_Exercise goal_
Only a slice of the listing below is wanted. Retype the lines from the one containing "line = curve.splines.new('POLY')" through the one containing "v.y -= .052", exactly, both ends included.
START Records
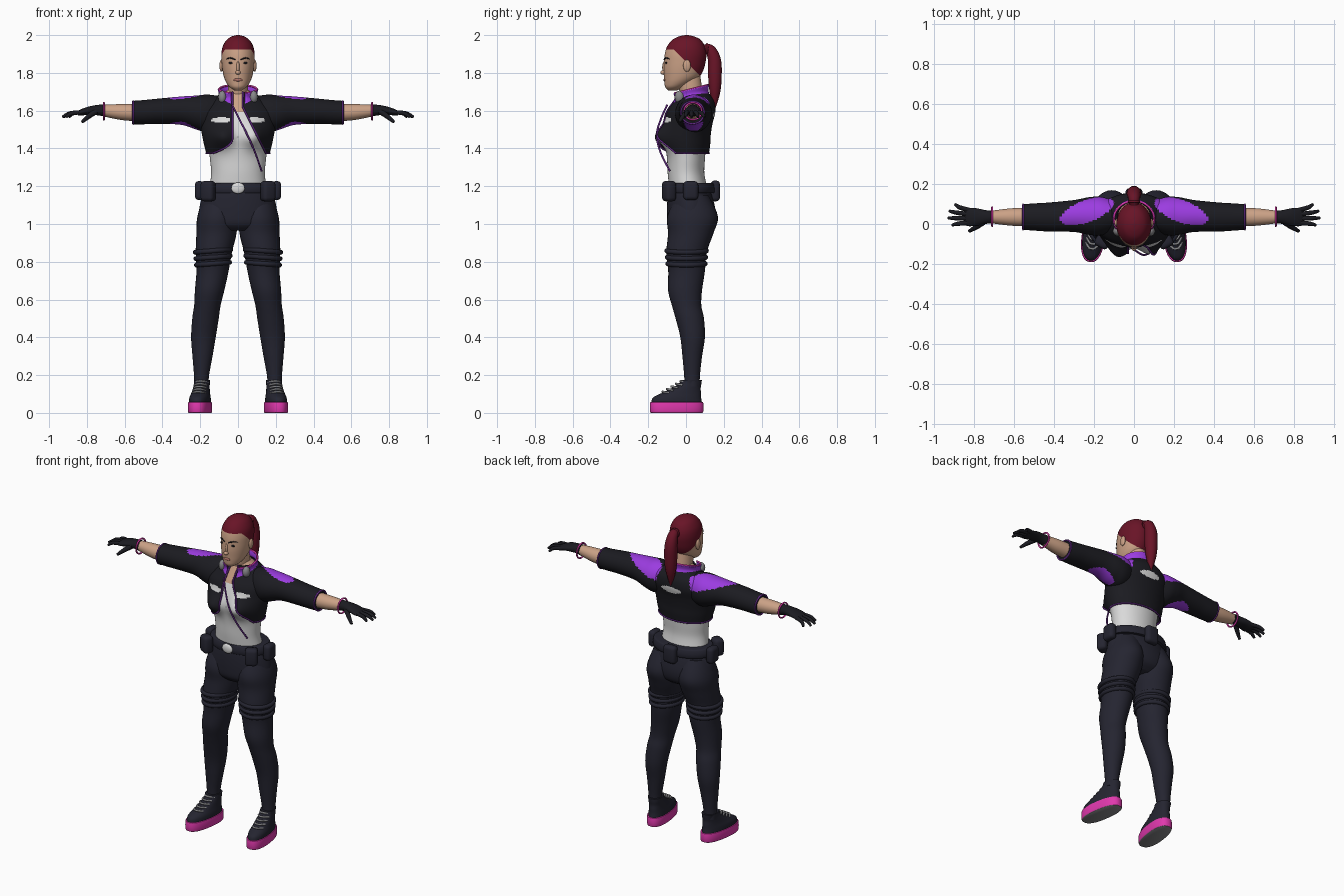
import bpy, bmesh
from math import sin, cos, asin, pi, exp, radians, copysign
from mathutils import Vector, Matrix

cube = bpy.data.objects.get("Cube")
if cube:
    bpy.data.objects.remove(cube, do_unlink=True)


def material(name, *rgb):
    m = bpy.data.materials.new(name)
    m.use_nodes = True
    m.diffuse_color = (*rgb, 1)
    shader = next(n for n in m.node_tree.nodes if n.type == 'BSDF_PRINCIPLED')
    shader.inputs["Base Color"].default_value = (*rgb, 1)
    return m


BLACK = material("jacket black", .011, .011, .015)
CHARCOAL = material("charcoal cloth", .018, .018, .03)
PURPLE = material("bright purple", .33, .045, .75)
TRIM = material("trim purple", .13, .022, .25)
HAIR = material("dark red hair", .14, .007, .02)
SKIN = material("skin", .6, .36, .24)
WHITE = material("white", .7, .7, .7)
PINK = material("hot pink", .75, .04, .42)
GREY = material("grey", .24, .24, .25)
LIPS = material("lips", .42, .17, .14)
made = []


def same(v):
    return v


def mirror(s):
    return lambda v: Vector((s * v.x, v.y, v.z))


def finish(name, bm, mats):
    bmesh.ops.recalc_face_normals(bm, faces=bm.faces)
    mesh = bpy.data.meshes.new(name)
    bm.to_mesh(mesh)
    bm.free()
    for m in mats:
        mesh.materials.append(m)
    obj = bpy.data.objects.new(name, mesh)
    bpy.context.scene.collection.objects.link(obj)
    made.append(obj)
    return obj


def spline(rows, sub):
    # smooth interpolation through the given rows
    out, last = [], len(rows) - 1
    for i in range(last):
        a, b, c, d = (Vector(rows[min(max(i + k, 0), last)]) for k in (-1, 0, 1, 2))
        for j in range(sub):
            t = j / sub
            out.append(b + .5 * (t * (c - a) + t * t * (2 * a - 5 * b + 4 * c - d)
                                 + t ** 3 * (3 * b - a - 3 * c + d)))
    return out + [Vector(rows[last])]


def loft(name, rows, mats, axis='z', n=32, sub=5, power=1, gap=None, fn=same, rule=None, cuts=()):
    # rows hold: position along the axis, two centre values, two radii
    bm, rings = bmesh.new(), []
    for t, a, b, ra, rb in spline(rows, sub):
        lo, hi = -pi / 2, 1.5 * pi
        if gap:
            left, right = gap(t)
            lo += asin(min(left / ra, .95))
            hi -= asin(min(right / ra, .95))
        ring = []
        for k in range(n + 1 if gap else n):
            th = lo + (hi - lo) * k / n
            c, s = cos(th), sin(th)
            u = a + ra * copysign(abs(c) ** power, c)
            w = b + rb * copysign(abs(s) ** power, s)
            ring.append(bm.verts.new(fn(Vector((u, w, t) if axis == 'z' else (t, u, w)))))
        rings.append(ring)
    for r, q in zip(rings, rings[1:]):
        for k in range(n):
            j = k + 1 if gap else (k + 1) % n
            bm.faces.new((r[k], r[j], q[j], q[k]))
    if not gap:
        bm.faces.new(rings[0])
        bm.faces.new(rings[-1])
    path = [[v.co.copy() for v in r] for r in rings]
    for co, no in cuts:
        bmesh.ops.bisect_plane(bm, geom=bm.verts[:] + bm.edges[:] + bm.faces[:],
                               plane_co=co, plane_no=no)
    if rule:
        for f in bm.faces:
            f.material_index = rule(f.calc_center_median())
    return finish(name, bm, mats), path


def tube(name, pts, radii, mat, fn=same, cyclic=False, sub=5):
    if not isinstance(radii, (list, tuple)):
        radii = [radii] * len(pts)
    rows = [(*p, r) for p, r in zip(pts, radii)]
    rows = rows if cyclic else spline(rows, sub)
    curve = bpy.data.curves.new(name, 'CURVE')
    curve.dimensions = '3D'
    curve.bevel_depth, curve.bevel_resolution, curve.use_fill_caps = 1, 3, True
    line = curve.splines.new('POLY')
    line.points.add(len(rows) - 1)
    line.use_cyclic_u = cyclic
    for point, (x, y, z, r) in zip(line.points, rows):
        point.co = (*fn(Vector((x, y, z))), 1)
        point.radius = r
    curve.materials.append(mat)
    obj = bpy.data.objects.new(name, curve)
    bpy.context.scene.collection.objects.link(obj)
    bpy.ops.object.select_all(action='DESELECT')
    obj.select_set(True)
    bpy.context.view_layer.objects.active = obj
    bpy.ops.object.convert(target='MESH')
    made.append(bpy.context.view_layer.objects.active)


def loop(u, w, ru, rw, n=36):
    return [(u + ru * cos(2 * pi * k / n), w + rw * sin(2 * pi * k / n)) for k in range(n)]


def blob(name, loc, radii, mat):
    bm = bmesh.new()
    bmesh.ops.create_uvsphere(bm, u_segments=20, v_segments=12, radius=1,
                              matrix=Matrix.Translation(loc) @ Matrix.Diagonal((*radii, 1)))
    finish(name, bm, [mat])


def pouch(name, loc, size, turn):
    bm = bmesh.new()
    bmesh.ops.create_cube(bm, size=1, matrix=Matrix.Translation(loc)
                          @ Matrix.Rotation(turn, 4, 'Z') @ Matrix.Diagonal((*size, 1)))
    bmesh.ops.bevel(bm, geom=bm.edges[:], offset=.02, segments=3, profile=.5, affect='EDGES')
    finish(name, bm, [CHARCOAL])


def inside(u, w, ru, rw):
    return (u / ru) ** 2 + (w / rw) ** 2 < 1


def bust(v):
    if v.y < 0:
        v.y -= .052 * exp(-((abs(v.x) - .085) / .06) ** 2 - ((v.z - 1.46) / .06) ** 2)
    return v


def jacket_paint(c):
    x = abs(c.x)
    dx, dy = x - .235, c.y - .065
    if c.z > 1.6 and inside(.94 * dx - .34 * dy, .34 * dx + .94 * dy, .14, .055):
        return 1
    if c.z < 1.56 and x > .2 and inside(x - .28, c.y - .04, .09, .05):
        return 1
    if c.y < 0 and inside(x - .09, c.z - 1.55, .052, .015):
        return 2
    return 2 if c.y > .1 and inside(c.x, c.z - 1.58, .07, .02) else 0


# Torso: shirt with bare upper chest, then the open cropped jacket
loft("shirt_and_chest", [(1.2, 0, .01, .15, .1), (1.27, 0, 0, .142, .097), (1.34, 0, 0, .148, .1),
     (1.4, 0, 0, .155, .105), (1.46, 0, 0, .165, .112), (1.52, 0, .01, .175, .115),
     (1.58, 0, .025, .17, .11), (1.64, 0, .035, .14, .09), (1.68, 0, .04, .09, .075),
     (1.71, 0, .035, .055, .055)], [WHITE, SKIN], n=64, fn=bust, rule=lambda c: int(c.z > 1.59))
jacket, rings = loft("jacket_body", [(1.375, 0, .005, .168, .117), (1.42, 0, .003, .18, .125),
     (1.47, 0, .003, .19, .128), (1.53, 0, .012, .2, .128), (1.59, 0, .025, .2, .13),
     (1.64, 0, .04, .165, .112), (1.675, 0, .045, .115, .09), (1.7, 0, .04, .085, .075)],
     [BLACK, PURPLE, WHITE], n=100, sub=10, fn=bust, rule=jacket_paint,
     gap=lambda z: (.025 + max(0, 1.62 - z) * .5, .03 + 18 * max(0, 1.45 - z) ** 2))
shell = jacket.modifiers.new("thickness", 'SOLIDIFY')
shell.thickness = .008
edge = [r[0] for r in reversed(rings)] + rings[0][1:] + [r[-1] for r in rings[1:]]
tube("jacket_trim", edge, .005, TRIM, sub=1)
tube("jacket_cord", [(-.03, -.1, 1.63), (.01, -.135, 1.55), (.05, -.155, 1.47), (.09, -.135, 1.38),
                     (.125, -.085, 1.28)], .005, TRIM)

# Standing collar, higher at the back
def slope(v):
    v.z += .25 * (v.y - .03)
    return v
collar, rings = loft("collar", [(1.645, 0, .025, .115, .1), (1.685, 0, .025, .095, .085),
                     (1.715, 0, .025, .1, .09)], [PURPLE], n=40, fn=slope, gap=lambda z: (.035, .035))
collar.modifiers.new("thickness", 'SOLIDIFY').thickness = .008
tube("collar_trim", rings[-1], .005, PINK, sub=1)

# Neck, head and hair
loft("neck", [(1.6, 0, .04, .07, .065), (1.68, 0, .03, .055, .06), (1.74, 0, .02, .052, .062),
              (1.79, 0, .015, .05, .06)], [SKIN])
loft("head", [(1.708, 0, -.07, .02, .025), (1.725, 0, -.06, .045, .05), (1.75, 0, -.04, .063, .074),
     (1.78, 0, -.022, .075, .094), (1.82, 0, -.012, .083, .106), (1.86, 0, -.006, .087, .11),
     (1.9, 0, -.002, .088, .11), (1.94, 0, 0, .081, .1), (1.975, 0, .003, .06, .075),
     (1.993, 0, .003, .033, .04), (2, 0, .003, .006, .008)], [SKIN, HAIR], n=48,
     cuts=[((0, 0, 1.86), (0, 1, 1)), ((0, 0, 1.925), (0, 0, 1))],
     rule=lambda c: int(c.z > min(1.925, 1.86 - c.y)))
tube("ponytail", [(0, .08, 1.925), (0, .125, 1.925), (0, .15, 1.87), (0, .153, 1.79), (0, .153, 1.7),
                  (0, .15, 1.61)], [.02, .028, .036, .038, .03, .006], HAIR)
tube("hair_tie", [(x, .112, z) for x, z in loop(0, 1.927, .025, .025)], .006, HAIR, cyclic=True)
blob("nose_tip", (0, -.118, 1.802), (.014, .017, .012), SKIN)
blob("nose_bridge", (0, -.113, 1.828), (.009, .013, .034), SKIN)
blob("lips", (0, -.113, 1.763), (.024, .007, .008), LIPS)

# Hips, belt, buckle and back pouch
loft("hips", [(.965, 0, .02, .14, .08), (1, 0, .025, .2, .118), (1.06, 0, .028, .207, .128),
              (1.14, 0, .022, .192, .12), (1.2, 0, .015, .165, .105)], [CHARCOAL], n=48)
loft("belt", [(1.163, 0, .025, .188, .122), (1.17, 0, .025, .197, .13), (1.21, 0, .025, .19, .125),
              (1.217, 0, .025, .18, .118)], [CHARCOAL], n=48, sub=2)
blob("belt_buckle", (0, -.107, 1.19), (.036, .012, .03), WHITE)
pouch("back_pouch", (0, .155, 1.175), (.085, .05, .11), 0)

for side, s in (("left", 1), ("right", -1)):
    m = mirror(s)
    # Face details
    blob(side + "_eye", (s * .035, -.105, 1.853), (.016, .005, .006), BLACK)
    blob(side + "_ear", (s * .088, .005, 1.838), (.01, .02, .032), SKIN)
    tube(side + "_eyebrow", [(.014, -.116, 1.87), (.04, -.107, 1.879), (.06, -.088, 1.874)],
         [.003, .004, .002], BLACK, m)
    blob(side + "_collar_buckle", (s * .083, -.035, 1.672), (.022, .025, .034), GREY)

    # Sleeve, forearm and bracelet
    loft(side + "_sleeve", [(.08, .04, 1.59, .07, .085), (.16, .04, 1.585, .095, .1),
         (.22, .04, 1.59, .095, .09), (.3, .04, 1.6, .08, .075), (.42, .035, 1.597, .073, .067),
         (.5, .035, 1.592, .068, .064), (.555, .035, 1.59, .064, .062)], [BLACK, PURPLE, WHITE],
         axis='x', n=64, sub=10, fn=m, rule=jacket_paint)
    tube(side + "_cuff", [(.555, y, z) for y, z in loop(.035, 1.59, .062, .06)], .005, TRIM, m, True)
    loft(side + "_forearm", [(.54, .035, 1.59, .047, .046), (.62, .035, 1.593, .043, .042),
         (.71, .035, 1.6, .032, .031)], [SKIN], axis='x', fn=m)
    tube(side + "_bracelet", [(.71, y, z) for y, z in loop(.037, 1.597, .047, .045)], .005, PINK, m, True)

    # Gloved hand
    loft(side + "_glove", [(.705, .035, 1.6, .034, .032), (.74, .035, 1.603, .034, .028),
         (.79, .035, 1.6, .044, .022), (.83, .035, 1.591, .046, .017),
         (.85, .037, 1.586, .04, .01)], [BLACK], axis='x', fn=m)
    for i, (x, y) in enumerate(((.91, -.005), (.93, .03), (.925, .065), (.895, .098))):
        root = .008 + .02 * i
        tube(f"{side}_finger_{i}", [(.82, root, 1.592), (.5 * x + .425, (root + y) / 2, 1.586),
                                    (x, y, 1.566)], [.012, .011, .007], BLACK, m)
    tube(side + "_thumb", [(.755, .01, 1.595), (.79, -.015, 1.57), (.825, -.036, 1.54)],
         [.016, .013, .008], BLACK, m)

    # Leg with three thigh straps
    loft(side + "_leg", [(.14, .195, .032, .038, .04), (.2, .193, .032, .04, .042),
         (.3, .188, .033, .053, .052), (.4, .183, .035, .065, .065), (.5, .172, .02, .07, .075),
         (.57, .162, .003, .07, .078), (.65, .15, -.005, .078, .09), (.75, .135, .003, .085, .097),
         (.85, .128, .003, .096, .107), (.95, .114, .025, .106, .12), (1.04, .11, .035, .105, .134),
         (1.15, .1, .035, .08, .085)], [CHARCOAL], fn=m)
    for i in range(3):
        z, grow = .79 + .034 * i, .003 * i
        tube(f"{side}_thigh_strap_{i}", [(x, y, z - .08 * (x - .13)) for x, y in
             loop(.132, .003, .088 + grow, .099 + grow)], .013, CHARCOAL, m, True)

    # Belt pouches
    pouch(side + "_front_pouch", (s * .158, -.09, 1.174), (.075, .06, .108), s * .5)
    pouch(side + "_side_pouch", (s * .203, .025, 1.177), (.05, .08, .1), 0)

    # Shoe turned slightly outward
    def foot(v):
        heel = Vector((.192, .03, 0))
        return m(Matrix.Rotation(radians(8), 3, 'Z') @ (v - heel) + heel)
    loft(side + "_sole", [(0, .19, -.05, .055, .137), (.008, .19, -.05, .059, .142),
         (.05, .19, -.05, .059, .142), (.057, .19, -.05, .056, .139)], [PINK, GREY], n=48, sub=2,
         power=.82, fn=foot, rule=lambda c: int(c.z < .002))
    loft(side + "_shoe", [(.05, .19, -.05, .055, .136), (.08, .19, -.048, .053, .129),
         (.105, .19, -.025, .047, .105), (.13, .19, 0, .043, .078), (.155, .19, .022, .041, .06),
         (.175, .192, .03, .042, .054)], [CHARCOAL], n=40, power=.9, fn=foot)
    for i in range(5):
        y, z = -.125 + .024 * i, .108 + .014 * i
        tube(f"{side}_lace_{i}", [(.157, y + .03, z - .004), (.175, y + .004, z + .003),
             (.19, y, z + .004), (.205, y + .004, z + .003), (.223, y + .03, z - .004)], .006, GREY, foot)

# Smooth shading with sharp edges kept
bpy.ops.object.select_all(action='DESELECT')
for obj in made:
    obj.select_set(True)
bpy.context.view_layer.objects.active = made[0]
bpy.ops.object.shade_smooth_by_angle(angle=radians(40))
END Records
_Result of the task_
    line = curve.splines.new('POLY')
    line.points.add(len(rows) - 1)
    line.use_cyclic_u = cyclic
    for point, (x, y, z, r) in zip(line.points, rows):
        point.co = (*fn(Vector((x, y, z))), 1)
        point.radius = r
    curve.materials.append(mat)
    obj = bpy.data.objects.new(name, curve)
    bpy.context.scene.collection.objects.link(obj)
    bpy.ops.object.select_all(action='DESELECT')
    obj.select_set(True)
    bpy.context.view_layer.objects.active = obj
    bpy.ops.object.convert(target='MESH')
    made.append(bpy.context.view_layer.objects.active)


def loop(u, w, ru, rw, n=36):
    return [(u + ru * cos(2 * pi * k / n), w + rw * sin(2 * pi * k / n)) for k in range(n)]


def blob(name, loc, radii, mat):
    bm = bmesh.new()
    bmesh.ops.create_uvsphere(bm, u_segments=20, v_segments=12, radius=1,
                              matrix=Matrix.Translation(loc) @ Matrix.Diagonal((*radii, 1)))
    finish(name, bm, [mat])


def pouch(name, loc, size, turn):
    bm = bmesh.new()
    bmesh.ops.create_cube(bm, size=1, matrix=Matrix.Translation(loc)
                          @ Matrix.Rotation(turn, 4, 'Z') @ Matrix.Diagonal((*size, 1)))
    bmesh.ops.bevel(bm, geom=bm.edges[:], offset=.02, segments=3, profile=.5, affect='EDGES')
    finish(name, bm, [CHARCOAL])


def inside(u, w, ru, rw):
    return (u / ru) ** 2 + (w / rw) ** 2 < 1


def bust(v):
    if v.y < 0:
        v.y -= .052 * exp(-((abs(v.x) - .085) / .06) ** 2 - ((v.z - 1.46) / .06) ** 2)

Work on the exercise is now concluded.